Sports briefs Feb. 16, 2011

Pujols involved in contract drama

Whether or not Albert Pujols signs a major contract extension before the baseball season starts is a major topic of discussion. Recently, Pujols has rejected long-term offers from the St. Louis Cardinals, and it is being reported he is looking for a 10-year deal. Now, his coach, Tony La Russa, is claiming that the Major League Baseball Players Association is pushing the star first baseman to sign a record-setting contract. “I’m not saying that if I was a union representative I would do it differently,” La Russa told “I’m just saying I think it diminishes the other factors that a player looks at. … I think each negotiation should be based on what’s the best decision — taking everything into account, not taking one thing into account.” According to the report, because Pujols is widely considered the best player in the league, the union is pushing him to sign an exorbitant deal, which would raise the bar for the next great player.

Mets ownership in state of flux

The New York Mets’ ownership has been in the midst of turmoil recently. Fred Wilpon, owner of the team, is trying to sell a portion of the team to fund a settlement that is reportedly $1 billion. (Wilpon was an integral member of the Bernard Madoff Ponzi scheme, so will ultimately be forced to a large sum of money to the victims.) It is now being reported that Wilpon approached Donald Trump to have a face-to-face meeting to discuss purchasing 20-25 percent of the team. According to an report, Trump will only likely be interested in purchasing a majority share, thus allowing his say in day-to-day operations of the team. “The Wilpons are friends of mine, and I really hope it works out great for them,” Trump said, according to ESPN. “But if anything doesn’t work out for them, I’d be interested in the team.”

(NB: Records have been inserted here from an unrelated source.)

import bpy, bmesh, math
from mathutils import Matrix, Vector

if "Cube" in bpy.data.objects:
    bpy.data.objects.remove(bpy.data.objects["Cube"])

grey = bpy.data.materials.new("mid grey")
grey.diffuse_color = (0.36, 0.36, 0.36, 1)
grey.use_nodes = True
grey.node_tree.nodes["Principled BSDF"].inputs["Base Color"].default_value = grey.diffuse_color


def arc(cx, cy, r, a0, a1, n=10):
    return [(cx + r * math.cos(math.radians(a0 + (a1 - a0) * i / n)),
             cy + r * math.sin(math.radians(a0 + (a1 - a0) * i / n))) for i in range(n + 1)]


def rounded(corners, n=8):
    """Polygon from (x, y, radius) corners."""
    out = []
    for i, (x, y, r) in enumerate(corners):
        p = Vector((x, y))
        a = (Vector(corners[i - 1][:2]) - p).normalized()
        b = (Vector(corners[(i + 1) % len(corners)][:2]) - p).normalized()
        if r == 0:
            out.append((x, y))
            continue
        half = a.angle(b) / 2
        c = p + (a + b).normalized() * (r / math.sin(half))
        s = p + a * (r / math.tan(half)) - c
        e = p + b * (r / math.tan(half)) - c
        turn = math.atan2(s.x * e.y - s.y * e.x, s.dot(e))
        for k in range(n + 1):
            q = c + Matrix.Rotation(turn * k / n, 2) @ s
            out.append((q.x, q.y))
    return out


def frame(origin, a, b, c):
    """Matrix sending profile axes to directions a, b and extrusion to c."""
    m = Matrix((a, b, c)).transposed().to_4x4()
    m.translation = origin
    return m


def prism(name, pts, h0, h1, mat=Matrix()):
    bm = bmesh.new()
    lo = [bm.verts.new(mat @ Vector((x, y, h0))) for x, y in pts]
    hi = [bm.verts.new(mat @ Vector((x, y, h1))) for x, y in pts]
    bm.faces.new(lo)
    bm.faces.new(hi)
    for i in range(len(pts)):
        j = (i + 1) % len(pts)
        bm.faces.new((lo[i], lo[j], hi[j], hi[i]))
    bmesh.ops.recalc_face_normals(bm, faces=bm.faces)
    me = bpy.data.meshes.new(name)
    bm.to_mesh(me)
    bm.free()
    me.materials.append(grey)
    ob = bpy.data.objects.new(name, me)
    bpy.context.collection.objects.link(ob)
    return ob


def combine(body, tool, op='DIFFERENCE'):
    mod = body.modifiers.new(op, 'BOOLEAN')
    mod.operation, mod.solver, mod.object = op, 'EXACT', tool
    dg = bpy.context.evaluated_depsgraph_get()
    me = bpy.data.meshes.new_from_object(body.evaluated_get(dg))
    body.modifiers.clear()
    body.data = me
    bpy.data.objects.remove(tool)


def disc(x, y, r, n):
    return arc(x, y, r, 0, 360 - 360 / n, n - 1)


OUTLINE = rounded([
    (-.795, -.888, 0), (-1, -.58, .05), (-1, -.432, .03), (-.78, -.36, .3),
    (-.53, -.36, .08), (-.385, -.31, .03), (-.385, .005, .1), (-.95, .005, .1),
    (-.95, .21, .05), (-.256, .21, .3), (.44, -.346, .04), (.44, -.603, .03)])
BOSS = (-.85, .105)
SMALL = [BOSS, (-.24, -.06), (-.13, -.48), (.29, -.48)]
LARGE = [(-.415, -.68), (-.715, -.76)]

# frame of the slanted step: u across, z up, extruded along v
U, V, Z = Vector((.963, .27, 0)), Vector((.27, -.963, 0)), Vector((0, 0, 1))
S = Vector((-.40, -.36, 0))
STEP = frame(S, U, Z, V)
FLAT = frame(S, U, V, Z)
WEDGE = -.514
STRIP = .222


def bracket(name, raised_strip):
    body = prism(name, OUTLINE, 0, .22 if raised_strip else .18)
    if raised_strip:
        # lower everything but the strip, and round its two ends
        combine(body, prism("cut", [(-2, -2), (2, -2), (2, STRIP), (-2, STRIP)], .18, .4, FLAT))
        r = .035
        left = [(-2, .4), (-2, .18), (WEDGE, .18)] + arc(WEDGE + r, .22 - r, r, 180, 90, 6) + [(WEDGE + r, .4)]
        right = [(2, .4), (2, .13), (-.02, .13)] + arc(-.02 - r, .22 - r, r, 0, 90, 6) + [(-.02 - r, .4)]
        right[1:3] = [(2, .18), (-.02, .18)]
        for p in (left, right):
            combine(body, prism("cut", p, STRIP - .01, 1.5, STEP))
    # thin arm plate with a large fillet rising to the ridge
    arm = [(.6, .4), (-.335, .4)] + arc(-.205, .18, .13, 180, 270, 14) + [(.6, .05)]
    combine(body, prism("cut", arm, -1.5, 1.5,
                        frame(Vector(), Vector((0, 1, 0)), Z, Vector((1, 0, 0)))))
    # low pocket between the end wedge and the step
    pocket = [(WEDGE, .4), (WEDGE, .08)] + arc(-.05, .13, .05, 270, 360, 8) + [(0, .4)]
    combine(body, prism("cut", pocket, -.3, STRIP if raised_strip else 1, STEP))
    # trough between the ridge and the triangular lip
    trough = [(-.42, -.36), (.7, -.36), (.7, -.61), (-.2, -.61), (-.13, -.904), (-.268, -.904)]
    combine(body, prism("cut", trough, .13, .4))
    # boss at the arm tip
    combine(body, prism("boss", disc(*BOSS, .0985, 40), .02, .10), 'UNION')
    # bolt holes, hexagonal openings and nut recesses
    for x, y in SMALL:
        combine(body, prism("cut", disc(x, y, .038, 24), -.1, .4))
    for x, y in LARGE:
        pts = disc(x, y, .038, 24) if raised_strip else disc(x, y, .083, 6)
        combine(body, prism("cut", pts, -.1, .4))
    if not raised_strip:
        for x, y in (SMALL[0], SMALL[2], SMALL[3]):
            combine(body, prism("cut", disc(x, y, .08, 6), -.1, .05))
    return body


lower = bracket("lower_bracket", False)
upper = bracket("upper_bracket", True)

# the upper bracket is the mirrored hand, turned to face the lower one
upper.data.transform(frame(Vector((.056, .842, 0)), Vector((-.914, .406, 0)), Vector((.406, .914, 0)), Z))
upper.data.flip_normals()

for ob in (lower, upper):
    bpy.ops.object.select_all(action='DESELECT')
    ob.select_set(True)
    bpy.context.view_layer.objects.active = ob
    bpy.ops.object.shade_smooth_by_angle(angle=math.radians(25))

Griffey returning to Mariners

Many life-long baseball fans were upset to learn that Ken Griffey Jr. would be hanging up his cleats last season. It seems he is now making a return, but this time as a consultant for the Mariners. The sure-fire Hall of Fame outfielder will likely be involved in other aspects of the organization, including marketing, broadcasting and community relations. “I’m looking forward to staying very involved with the Mariners, working with the players throughout the organization, staying involved with the community and assisting in other areas of the organization,” Griffey said in a statement from the club. “It’s an exciting time and I’m very appreciative of the opportunity.” Since retiring, Griffey has reportedly been adamant about returning to the team in some form, and will likely be a ubiquitous figure for the organization throughout the season.

Super Bowl seating fracas continues

The seating debacle at Super Bowl XLV on Feb. 6 just won’t go away. Initially, the 400 fans that were removed from their seats were offered $2,400, which is three times the value of the actual tickets, and a ticket to next year’s Super Bowl. After that, the league offered a second option, stating the fans could acquire a ticket to any future Super Bowl, with airfare and hotel costs included. Now, according to an report, the NFL has e-mailed the fans to offer either $5,000 or reimbursement for “actual documented” Super Bowl expenses, whichever figure is higher. “As you may know, we have been reaching out directly to those fans who regrettably and inexcusably were unable to watch Super Bowl XLV from a seat in Cowboys Stadium,” said the email to fans. “In listening to your feedback, we have decided to offer a third option.”